NORTH POLE, Alaska (KXDF)- Flint Hills Resources Alaska and the State of Alaska announced, in February of this year, that they will be partnering with the City of North Pole to help fund an expansion of the piped public water system in North Pole.
This will provide sulfolane–free drinking water to residents impacted by releases of sulfolane from the former North Pole Refinery.
Julia Laude spoke with those involved about this new agreement.
Clean drinking water: it's something the residents of North Pole haven't had in their water system since 2009.
Sulfolane, from the former Flint Hills North Pole refinery, is an industrial solvent that was used in gasoline production, which was leaked in to the city's ground water.
During this time, residents have been provided with bottled water, tank water, or some residents have used a treatment system for their private well. Now the State of Alaska, Flint Hills and the City of North Pole are doing more to provide clean water for residents.
According to the Director of the Division of Spill Prevention and Response with the Department of Environmental Conservation, Kristin Ryan, this new water agreement is a settlement between the State of Alaska, Flint Hills and the City of North Pole to build a water system for all of the homes that are impacted by the solfolane contaminating plume in the ground water.

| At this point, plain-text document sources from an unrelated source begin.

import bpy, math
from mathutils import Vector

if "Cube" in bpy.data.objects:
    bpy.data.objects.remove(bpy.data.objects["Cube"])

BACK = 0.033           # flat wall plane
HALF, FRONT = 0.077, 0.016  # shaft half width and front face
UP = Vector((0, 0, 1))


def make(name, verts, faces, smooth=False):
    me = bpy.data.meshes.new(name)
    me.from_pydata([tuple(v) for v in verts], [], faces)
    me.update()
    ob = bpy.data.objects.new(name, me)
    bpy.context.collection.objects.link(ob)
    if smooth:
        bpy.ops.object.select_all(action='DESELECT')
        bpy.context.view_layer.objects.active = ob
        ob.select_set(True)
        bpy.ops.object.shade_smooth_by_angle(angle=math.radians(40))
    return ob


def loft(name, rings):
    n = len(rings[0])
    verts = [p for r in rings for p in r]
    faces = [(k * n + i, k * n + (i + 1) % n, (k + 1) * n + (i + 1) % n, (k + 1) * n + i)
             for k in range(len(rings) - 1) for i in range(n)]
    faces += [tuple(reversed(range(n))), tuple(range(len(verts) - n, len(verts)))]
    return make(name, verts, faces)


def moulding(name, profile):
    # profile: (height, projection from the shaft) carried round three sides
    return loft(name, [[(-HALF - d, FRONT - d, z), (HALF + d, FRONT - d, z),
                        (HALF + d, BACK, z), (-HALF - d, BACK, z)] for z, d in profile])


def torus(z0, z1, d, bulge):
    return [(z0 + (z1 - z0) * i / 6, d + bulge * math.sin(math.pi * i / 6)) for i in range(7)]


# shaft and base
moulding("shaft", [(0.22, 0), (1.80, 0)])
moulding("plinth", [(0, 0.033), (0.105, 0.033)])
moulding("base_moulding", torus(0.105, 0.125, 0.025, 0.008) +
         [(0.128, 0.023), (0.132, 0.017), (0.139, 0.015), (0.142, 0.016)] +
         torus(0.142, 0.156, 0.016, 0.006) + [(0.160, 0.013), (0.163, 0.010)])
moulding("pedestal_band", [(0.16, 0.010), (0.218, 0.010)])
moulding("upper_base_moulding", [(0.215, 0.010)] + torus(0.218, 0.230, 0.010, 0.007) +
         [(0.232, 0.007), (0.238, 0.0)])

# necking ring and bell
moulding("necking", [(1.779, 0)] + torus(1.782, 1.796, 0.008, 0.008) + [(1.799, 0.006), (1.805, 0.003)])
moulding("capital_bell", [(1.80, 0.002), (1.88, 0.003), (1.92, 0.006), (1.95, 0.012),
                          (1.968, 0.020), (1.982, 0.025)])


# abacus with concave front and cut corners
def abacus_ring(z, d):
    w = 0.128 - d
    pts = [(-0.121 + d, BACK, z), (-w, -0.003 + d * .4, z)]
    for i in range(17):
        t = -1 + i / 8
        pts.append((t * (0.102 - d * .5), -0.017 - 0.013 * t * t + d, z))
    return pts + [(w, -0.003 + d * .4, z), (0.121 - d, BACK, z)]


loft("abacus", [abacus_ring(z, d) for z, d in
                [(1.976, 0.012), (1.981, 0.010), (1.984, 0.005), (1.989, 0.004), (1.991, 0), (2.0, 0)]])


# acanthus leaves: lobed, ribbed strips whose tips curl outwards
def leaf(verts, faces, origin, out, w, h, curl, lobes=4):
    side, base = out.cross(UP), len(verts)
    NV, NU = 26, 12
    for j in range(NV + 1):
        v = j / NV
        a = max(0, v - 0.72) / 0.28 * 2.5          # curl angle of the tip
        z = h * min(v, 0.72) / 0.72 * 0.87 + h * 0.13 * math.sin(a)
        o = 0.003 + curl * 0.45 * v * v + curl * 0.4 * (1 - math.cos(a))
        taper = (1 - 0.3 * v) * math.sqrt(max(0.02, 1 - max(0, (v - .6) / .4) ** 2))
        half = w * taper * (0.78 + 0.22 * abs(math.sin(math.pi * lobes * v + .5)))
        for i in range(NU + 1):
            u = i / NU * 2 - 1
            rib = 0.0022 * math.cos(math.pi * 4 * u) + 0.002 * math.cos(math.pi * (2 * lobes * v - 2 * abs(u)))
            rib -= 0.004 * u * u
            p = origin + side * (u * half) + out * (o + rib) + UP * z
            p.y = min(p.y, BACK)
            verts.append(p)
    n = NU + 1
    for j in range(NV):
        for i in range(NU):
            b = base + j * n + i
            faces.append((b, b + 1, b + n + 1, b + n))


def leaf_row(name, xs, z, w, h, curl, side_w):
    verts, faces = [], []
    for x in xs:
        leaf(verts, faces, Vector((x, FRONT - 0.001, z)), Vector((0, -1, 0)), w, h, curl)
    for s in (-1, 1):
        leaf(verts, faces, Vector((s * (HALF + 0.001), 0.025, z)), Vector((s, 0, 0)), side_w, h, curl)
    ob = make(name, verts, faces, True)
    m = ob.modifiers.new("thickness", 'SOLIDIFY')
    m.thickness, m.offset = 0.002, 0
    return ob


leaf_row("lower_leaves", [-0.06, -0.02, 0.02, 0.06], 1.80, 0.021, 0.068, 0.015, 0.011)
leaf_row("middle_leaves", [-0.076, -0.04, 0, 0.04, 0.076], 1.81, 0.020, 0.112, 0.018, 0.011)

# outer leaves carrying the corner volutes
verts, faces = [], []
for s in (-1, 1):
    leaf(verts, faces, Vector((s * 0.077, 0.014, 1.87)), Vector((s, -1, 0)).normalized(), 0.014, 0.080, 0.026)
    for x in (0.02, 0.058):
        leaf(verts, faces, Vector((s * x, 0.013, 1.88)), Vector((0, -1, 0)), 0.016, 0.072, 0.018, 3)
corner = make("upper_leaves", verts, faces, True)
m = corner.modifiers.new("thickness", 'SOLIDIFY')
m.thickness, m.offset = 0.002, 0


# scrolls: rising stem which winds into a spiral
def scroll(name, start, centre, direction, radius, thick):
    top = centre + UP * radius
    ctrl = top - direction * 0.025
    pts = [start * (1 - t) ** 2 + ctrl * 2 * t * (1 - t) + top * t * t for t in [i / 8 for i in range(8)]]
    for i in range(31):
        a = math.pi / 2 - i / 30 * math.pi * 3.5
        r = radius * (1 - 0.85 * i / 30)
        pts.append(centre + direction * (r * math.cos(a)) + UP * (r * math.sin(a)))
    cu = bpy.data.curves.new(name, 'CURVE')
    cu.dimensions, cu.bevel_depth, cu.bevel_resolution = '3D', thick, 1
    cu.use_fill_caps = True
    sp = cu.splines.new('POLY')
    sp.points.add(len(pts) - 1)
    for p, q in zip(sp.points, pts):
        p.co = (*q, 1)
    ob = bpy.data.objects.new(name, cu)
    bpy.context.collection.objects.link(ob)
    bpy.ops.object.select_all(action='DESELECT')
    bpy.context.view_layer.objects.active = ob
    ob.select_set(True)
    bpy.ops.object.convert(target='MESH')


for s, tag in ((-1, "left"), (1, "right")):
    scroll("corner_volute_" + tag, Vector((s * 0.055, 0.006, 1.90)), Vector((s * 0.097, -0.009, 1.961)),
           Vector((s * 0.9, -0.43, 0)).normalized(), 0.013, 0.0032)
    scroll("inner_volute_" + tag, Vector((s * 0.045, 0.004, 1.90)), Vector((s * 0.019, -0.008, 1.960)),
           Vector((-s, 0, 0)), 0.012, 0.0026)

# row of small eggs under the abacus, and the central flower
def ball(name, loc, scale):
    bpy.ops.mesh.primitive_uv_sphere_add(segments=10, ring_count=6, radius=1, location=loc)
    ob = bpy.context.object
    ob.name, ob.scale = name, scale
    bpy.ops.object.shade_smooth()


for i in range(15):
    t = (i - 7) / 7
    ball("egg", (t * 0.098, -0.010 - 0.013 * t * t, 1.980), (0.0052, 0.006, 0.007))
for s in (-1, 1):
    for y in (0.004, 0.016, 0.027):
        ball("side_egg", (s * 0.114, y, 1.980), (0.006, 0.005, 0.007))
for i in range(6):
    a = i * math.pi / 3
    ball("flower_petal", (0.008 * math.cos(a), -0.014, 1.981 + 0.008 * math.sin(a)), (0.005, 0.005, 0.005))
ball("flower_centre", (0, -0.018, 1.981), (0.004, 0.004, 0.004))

Ryan adds that this new agreement doesn't mean cleaning up the current sulfolane, but the solvent will dissipate naturally.
For North Pole Mayor, Bryce Ward, he hopes this gives current and future residents security.
"The main concern that we have with the contamination is the impact in development and the to operating an existing property owners, so the expansion of the utility to the areas effected by sulfolane means that there's some security for those owners that are currently living there, and then also for folks that may be looking at development to that area in the future, that there is a clean source of water," said Ward.
The former owner of the North Pole Refinery, Williams Alaska Petroleum, didn't agree to terms in regards to this new agreement.
Ryan explains what will happen to the company.
"Now that the state of Alaska has settled with Flint Hills Resources, we're on the same team per say as we now pursue Williams in court. A trial is scheduled for May 30th to June 30th in Fairbanks, where we will be pursuing Williams to either do remediation or offset our costs associated with building this water system."
According to Ward, Flint Hills is an active part of this process and will be paying for the majority of expenses, which means there will be no construction fee for residents.
Expansion will begin in 2018 and is expected to be up and running in 2019.